University of Calgary

Trip down memory lane

UToday HomeJuly 30, 2012

Alumna Stephanie Xiao Liang, PhD, visits with her former University of Calgary supervisor Ian Winchester during a recent visit to campus. Photo by Betty RiceAlumna Stephanie Xiao Liang, PhD, visits with her former University of Calgary supervisor Ian Winchester during a recent visit to campus. Photo by Betty RiceStephanie Xiao Liang was back in Calgary last month, taking the opportunity to reconnect with some of the professors who guided her through her studies when she earned her PhD in education in 2003.

She first discovered the University of Calgary when education professor Ian Winchester and professor Yunnan Xiao of China’s Hunan University set up an exchange program for Chinese students to come to Calgary to finish their master’s degrees.

While here, Xiao Liang applied for admission into the Faculty of Education for her PhD studies, as she felt a program at the University of Calgary would give her the tools she needed to undertake a comparative study of educational systems in China and Canada.

It was tough going for her at first as she worked to adapt to cultural and academic differences, as well as the simple differences in daily life.

“Chinese people like to hang out with friends and families. Here I had a heavy load of academics and not many friends with whom to socialize, especially at the beginning,” says Xiao Liang

“I was very homesick and even considered dropping out.
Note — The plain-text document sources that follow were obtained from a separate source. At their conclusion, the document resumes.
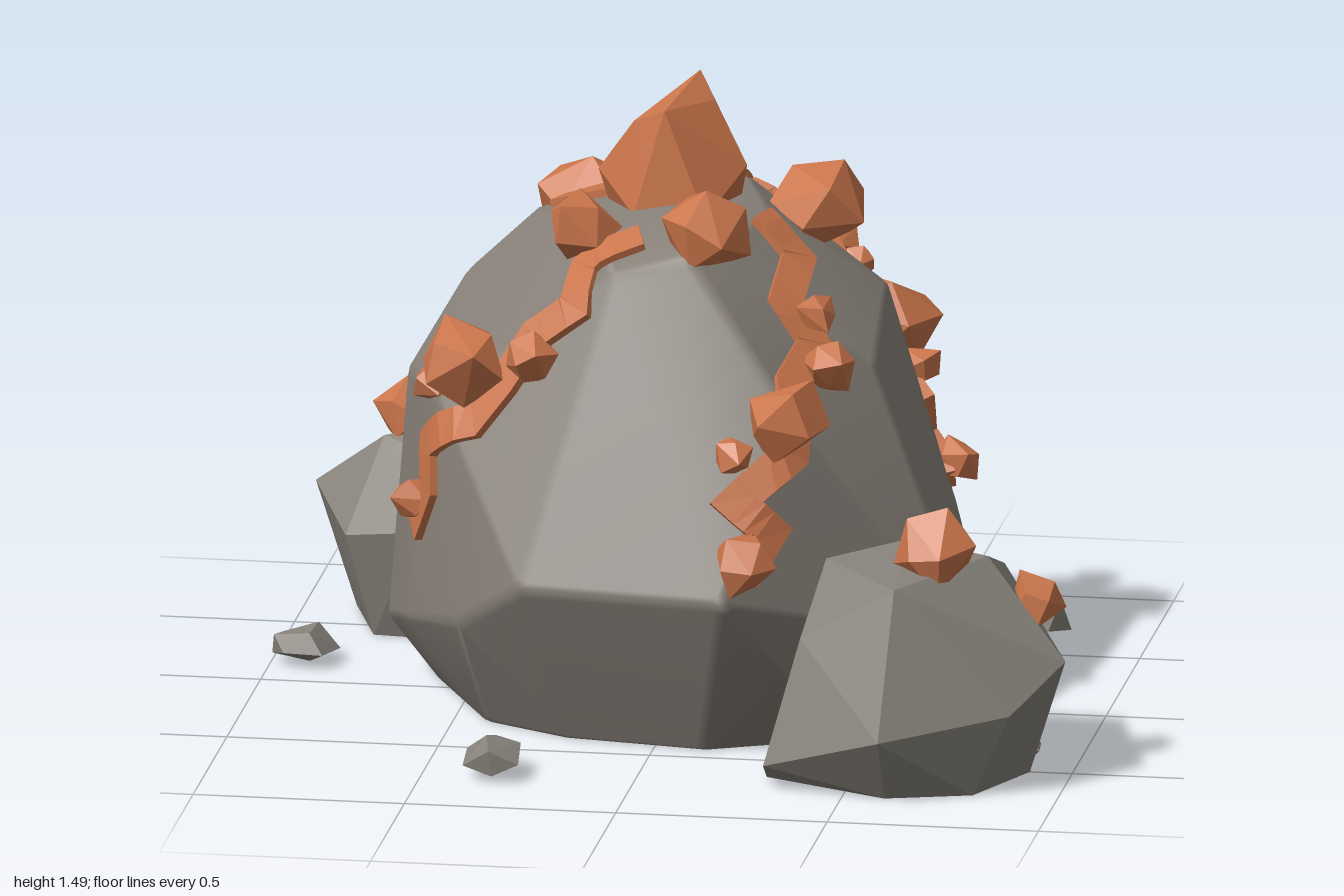
import * as THREE from 'three';
import { mergeVertices } from 'three/addons/utils/BufferGeometryUtils.js';
import { ConvexGeometry } from 'three/addons/geometries/ConvexGeometry.js';

const V = (x, y, z) => new THREE.Vector3(x, y, z);
const CENTRE = V(0, 0.45, 0);

let seed = 7;
const rand = () => (seed = (seed * 16807) % 2147483647) / 2147483647;

// evenly spread directions on a sphere
const sphereDirs = (n) => Array.from({ length: n }, (_, i) => {
  const y = 1 - (2 * i + 1) / n, r = Math.sqrt(1 - y * y), a = i * 2.39996;
  return V(r * Math.cos(a), y, r * Math.sin(a));
});

// faceted hull through a few corners
const hull = (pts) => new ConvexGeometry(pts.map((p) => V(...p)));

// irregular faceted lump around the origin with the given half sizes
function lump(rx, ry, rz, corners = 11) {
  const spin = new THREE.Euler(rand() * 6, rand() * 6, rand() * 6);
  const pts = sphereDirs(corners).map((d) => d.applyEuler(spin).multiplyScalar(0.8 + rand() * 0.4));
  const box = new THREE.Box3().setFromPoints(pts);
  const mid = box.getCenter(V(0, 0, 0)), size = box.getSize(V(0, 0, 0));
  return new ConvexGeometry(pts.map((p) => p.sub(mid).divide(size).multiply(V(2 * rx, 2 * ry, 2 * rz))));
}

// main boulder: corners rounded by a small ball, so facets stay flat with soft bevels
function boulderGeometry() {
  const corners = [
    // base
    [-0.6, 0, -0.1], [-0.43, 0, 0.27], [-0.22, 0, 0.39], [0.12, 0, 0.44], [0.45, 0, 0.28], [0.6, 0, 0.08],
    [0.49, 0, -0.27], [0.11, 0, -0.63], [-0.33, 0, -0.5], [-0.55, 0, -0.33],
    // low undercut edge
    [0.55, 0.12, -0.34], [0.13, 0.1, -0.7], [-0.71, 0.14, -0.12], [-0.64, 0.2, -0.38], [-0.64, 0.2, 0.1],
    // widest belt
    [-0.47, 0.27, 0.4], [-0.3, 0.4, 0.54], [0.19, 0.4, 0.6], [0.7, 0.28, 0.03], [0.7, 0.22, 0.14],
    [0.58, 0.4, -0.35], [0.43, 0.3, -0.53], [0.13, 0.3, -0.75], [-0.4, 0.35, -0.6], [-0.1, 0.34, -0.7],
    // shoulders
    [-0.65, 0.75, -0.1], [-0.54, 0.76, 0.2], [-0.52, 0.98, -0.15], [-0.44, 0.86, -0.4], [-0.37, 1.12, -0.2],
    [0.32, 0.8, 0.38], [0.46, 0.87, 0.12], [0.43, 0.96, -0.25], [0.25, 1.0, -0.46], [-0.2, 0.93, -0.49],
    // crown
    [-0.12, 1.1, 0.27], [0.06, 1.15, 0.27], [0.2, 1.18, -0.05], [0.1, 1.19, -0.3], [-0.18, 1.18, -0.25],
    [-0.22, 1.17, 0.05], [0, 1.21, 0.1],
  ];
  const r = 0.05, pts = [];
  for (const [x, y, z] of corners) {
    const k = 1 - (r * (1 - y / 2.4)) / Math.hypot(x, z);
    for (const d of sphereDirs(60))
      pts.push(V(x * k + d.x * r, Math.max(0, y * 0.94 + 0.025 + d.y * r), z * k + d.z * r));
  }
  const g = new ConvexGeometry(pts);
  g.deleteAttribute('normal');
  const smooth = mergeVertices(g, 1e-4);
  smooth.computeVertexNormals();
  return smooth;
}

// nearest boulder surface point on the line from its centre through p
const ray = new THREE.Raycaster();
function project(boulder, p) {
  const dir = p.clone().sub(CENTRE).normalize();
  ray.set(CENTRE.clone().addScaledVector(dir, 3), dir.clone().negate());
  const hit = ray.intersectObject(boulder)[0];
  return { dir, point: hit.point, normal: hit.face.normal.clone().lerp(dir, 0.3).normalize() };
}

// zigzag ore ribbon hugging the boulder
function veinGeometry(boulder, path, half = 0.042) {
  const pts = path.map((p) => V(...p)), hits = [];
  pts.forEach((p, i) => {
    const next = pts[i + 1], steps = next ? 4 : 1;
    for (let s = 0; s < steps; s++) hits.push(project(boulder, next ? p.clone().lerp(next, s / steps) : p));
  });
  const pos = [], idx = [];
  const last = hits.length - 1;
  hits.forEach(({ point, normal }, i) => {
    const a = point.clone().sub(hits[Math.max(0, i - 1)].point).normalize();
    const b = hits[Math.min(last, i + 1)].point.clone().sub(point).normalize();
    const t = a.clone().add(b).normalize();
    const ref = i < last ? b : a;
    const miter = Math.min(1.4, 1 / Math.max(0.3, Math.abs(t.dot(ref))));
    const side = normal.clone().cross(t).normalize().multiplyScalar(half * miter);
    for (const [s, h] of [[1, 0.016], [-1, 0.016], [-1, -0.03], [1, -0.03]])
      pos.push(...point.clone().addScaledVector(side, s).addScaledVector(normal, h).toArray());
    if (i === last) return;
    for (let k = 0; k < 4; k++) {
      const p = i * 4 + k, q = i * 4 + ((k + 1) % 4);
      idx.push(p, q, p + 4, q, q + 4, p + 4);
    }
  });
  const e = last * 4;
  idx.push(0, 2, 1, 0, 3, 2, e, e + 1, e + 2, e, e + 2, e + 3);
  const g = new THREE.BufferGeometry();
  g.setAttribute('position', new THREE.Float32BufferAttribute(pos, 3));
  g.setIndex(idx);
  const flat = g.toNonIndexed();
  flat.computeVertexNormals();
  return flat;
}

export function createModel() {
  const model = new THREE.Group();
  model.name = 'oreRock';
  const stone = new THREE.MeshStandardMaterial({ name: 'warm grey stone', color: 0x867f77 });
  const paleStone = new THREE.MeshStandardMaterial({ name: 'grey stone', color: 0x86827a });
  const copper = new THREE.MeshStandardMaterial({ name: 'copper ore', color: 0xca754b });
  const add = (name, geometry, material, at = [0, 0, 0]) => {
    const mesh = new THREE.Mesh(geometry, material);
    mesh.name = name;
    mesh.position.set(...at);
    model.add(mesh);
    return mesh;
  };

  const boulder = add('boulder', boulderGeometry(), stone);

  // side rocks
  add('frontRock', hull([
    [0.3, 0, 0.64], [0.31, 0.06, 0.76], [0.6, 0.16, 0.88], [0.89, 0.2, 0.74], [1, 0.3, 0.6], [0.84, 0.29, 0.23],
    [0.62, 0.2, 0.19], [0.5, 0.45, 0.29], [0.42, 0.5, 0.51], [0.39, 0.36, 0.71], [0.6, 0.53, 0.42], [0.62, 0.5, 0.76],
    [0.8, 0.52, 0.5], [0.81, 0.45, 0.31], [0.78, 0, 0.24], [0.9, 0, 0.5], [0.8, 0, 0.72], [0.6, 0, 0.78], [0.45, 0, 0.3],
  ]), paleStone);
  add('backRock', hull([
    [-0.97, 0.31, -0.63], [-0.92, 0.27, -0.79], [-0.67, 0.2, -0.88], [-0.6, 0.18, -0.85], [-0.41, 0.22, -0.6],
    [-0.55, 0.4, -0.42], [-0.68, 0.28, -0.32], [-0.86, 0.25, -0.38], [-0.8, 0.44, -0.58], [-0.62, 0.48, -0.6],
    [-0.72, 0.4, -0.73], [-0.88, 0, -0.67], [-0.7, 0, -0.8], [-0.5, 0, -0.65], [-0.6, 0, -0.4], [-0.8, 0, -0.42],
  ]), paleStone);

  // loose pebbles: x, z, half sizes
  for (const [x, z, rx, ry, rz] of [
    [-0.92, -0.17, 0.08, 0.044, 0.075], [0.705, -0.655, 0.105, 0.054, 0.09],
    [-0.335, 0.715, 0.07, 0.047, 0.085], [0.86, 0.41, 0.05, 0.032, 0.05],
  ]) add('pebble', lump(rx, ry, rz, 10), paleStone, [x, ry, z]);

  // large crown nugget
  add('peakNugget', hull([
    [-0.21, 1.26, -0.06], [-0.05, 1.28, -0.25], [0.14, 1.28, -0.07], [-0.11, 1.18, 0.05], [0.06, 1.18, 0.05],
    [0.02, 1.49, -0.13], [-0.12, 1.39, -0.02], [-0.04, 1.43, 0.03], [0.06, 1.43, -0.09], [0.1, 1.12, -0.18],
    [-0.18, 1.12, -0.12],
  ]), copper);

  // nuggets seated on the boulder: x, y, z, radius
  for (const [x, y, z, r] of [
    [0.09, 1.2, 0.2, 0.105], [0.29, 1.15, -0.2, 0.115], [-0.27, 1.12, -0.27, 0.11], [-0.36, 0.85, -0.52, 0.1],
    [-0.27, 0.52, -0.68, 0.055], [-0.48, 0.86, 0.24, 0.105], [-0.21, 1.17, 0.11, 0.085], [-0.31, 0.9, 0.3, 0.065],
    [-0.61, 0.5, 0.15, 0.055], [0.32, 0.81, 0.43, 0.095], [0.42, 0.94, 0.3, 0.065], [0.36, 1.03, 0.18, 0.045],
    [0.24, 0.49, 0.57, 0.075], [0.2, 0.73, 0.49, 0.045], [0.48, 0.86, -0.46, 0.105], [0.29, 1.0, -0.52, 0.06],
    [0.61, 0.52, -0.35, 0.055], [0.36, 0.98, -0.43, 0.04], [0.55, 0.75, -0.38, 0.05], [-0.42, 0.93, -0.39, 0.05],
    [-0.28, 0.76, -0.6, 0.05], [-0.54, 0.78, 0.15, 0.06],
  ]) {
    const p = V(x, y, z), { dir, point } = project(boulder, p);
    const surface = point.distanceTo(CENTRE);
    const d = THREE.MathUtils.clamp(p.distanceTo(CENTRE), surface + 0.1 * r, surface + 0.6 * r);
    add('nugget', lump(r, r * 0.95, r), copper, CENTRE.clone().addScaledVector(dir, d).toArray());
  }

  // nuggets on the side rocks
  for (const [x, y, z, r] of [[0.69, 0.56, 0.58, 0.1], [0.92, 0.43, 0.5, 0.063], [-0.76, 0.49, -0.64, 0.076]])
    add('nugget', lump(r, r, r), copper, [x, y, z]);

  // ore veins running down from the crown
  for (const path of [
    [[0.18, 1.17, 0], [0.28, 1.1, 0.03], [0.28, 1.05, 0.19], [0.37, 0.97, 0.23], [0.33, 0.9, 0.36], [0.33, 0.73, 0.43],
      [0.2, 0.62, 0.5], [0.3, 0.56, 0.53], [0.23, 0.46, 0.57]],
    [[-0.07, 1.18, 0.18], [-0.2, 1.1, 0.2], [-0.21, 1.02, 0.28], [-0.33, 0.97, 0.28], [-0.4, 0.85, 0.3],
      [-0.46, 0.74, 0.3], [-0.58, 0.65, 0.2], [-0.58, 0.55, 0.22], [-0.61, 0.43, 0.15]],
    [[0.05, 1.2, -0.25], [0.08, 1.17, -0.35], [0.22, 1.1, -0.36], [0.23, 1.02, -0.49], [0.4, 0.93, -0.46],
      [0.5, 0.8, -0.47], [0.57, 0.69, -0.36], [0.55, 0.58, -0.41], [0.62, 0.47, -0.33]],
    [[-0.18, 1.18, -0.16], [-0.3, 1.13, -0.19], [-0.32, 1.03, -0.35], [-0.28, 0.96, -0.45], [-0.4, 0.83, -0.5],
      [-0.36, 0.74, -0.57], [-0.25, 0.68, -0.61], [-0.33, 0.6, -0.62], [-0.26, 0.5, -0.67]],
  ]) add('oreVein', veinGeometry(boulder, path), copper);

  return model;
}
But my professors encouraged me, and I connected with classmates and friends. The staff in the faculty was always smiling and easy-going, too, and before long, I was invited to a variety of social and academic events, and then my studies went well.

“It is obvious that a supportive atmosphere is the basis of an international student’s academic achievement.”

With her PhD completed, Stephanie returned to China. Today, she is an associate professor of English and education at Hunan Business College. She stays in touch through research connections with former professors and colleagues, and through her personal efforts of promoting Canada and the University of Calgary by establishing more exchanges between scholars and students here and in China.

“I also keep up to date through U Magazine and ArchE as well as the alumni branch in China,” she says. “And through my visits back to Canada via different programs.”

Xiao Liang thinks often about her experiences on campus, and says she will always be grateful for the people she met and her course of study.

“I hope that the university is going to thrive for many, many years to come, with sufficient endeavor made to facilitate international communications,” she says. “I hope all the professors and friends here are happy, healthy and enjoy every day. I hope that I can make more contributions to the promotion and development of the University of Calgary, where I once belonged and to which I will belong for the rest of my life.”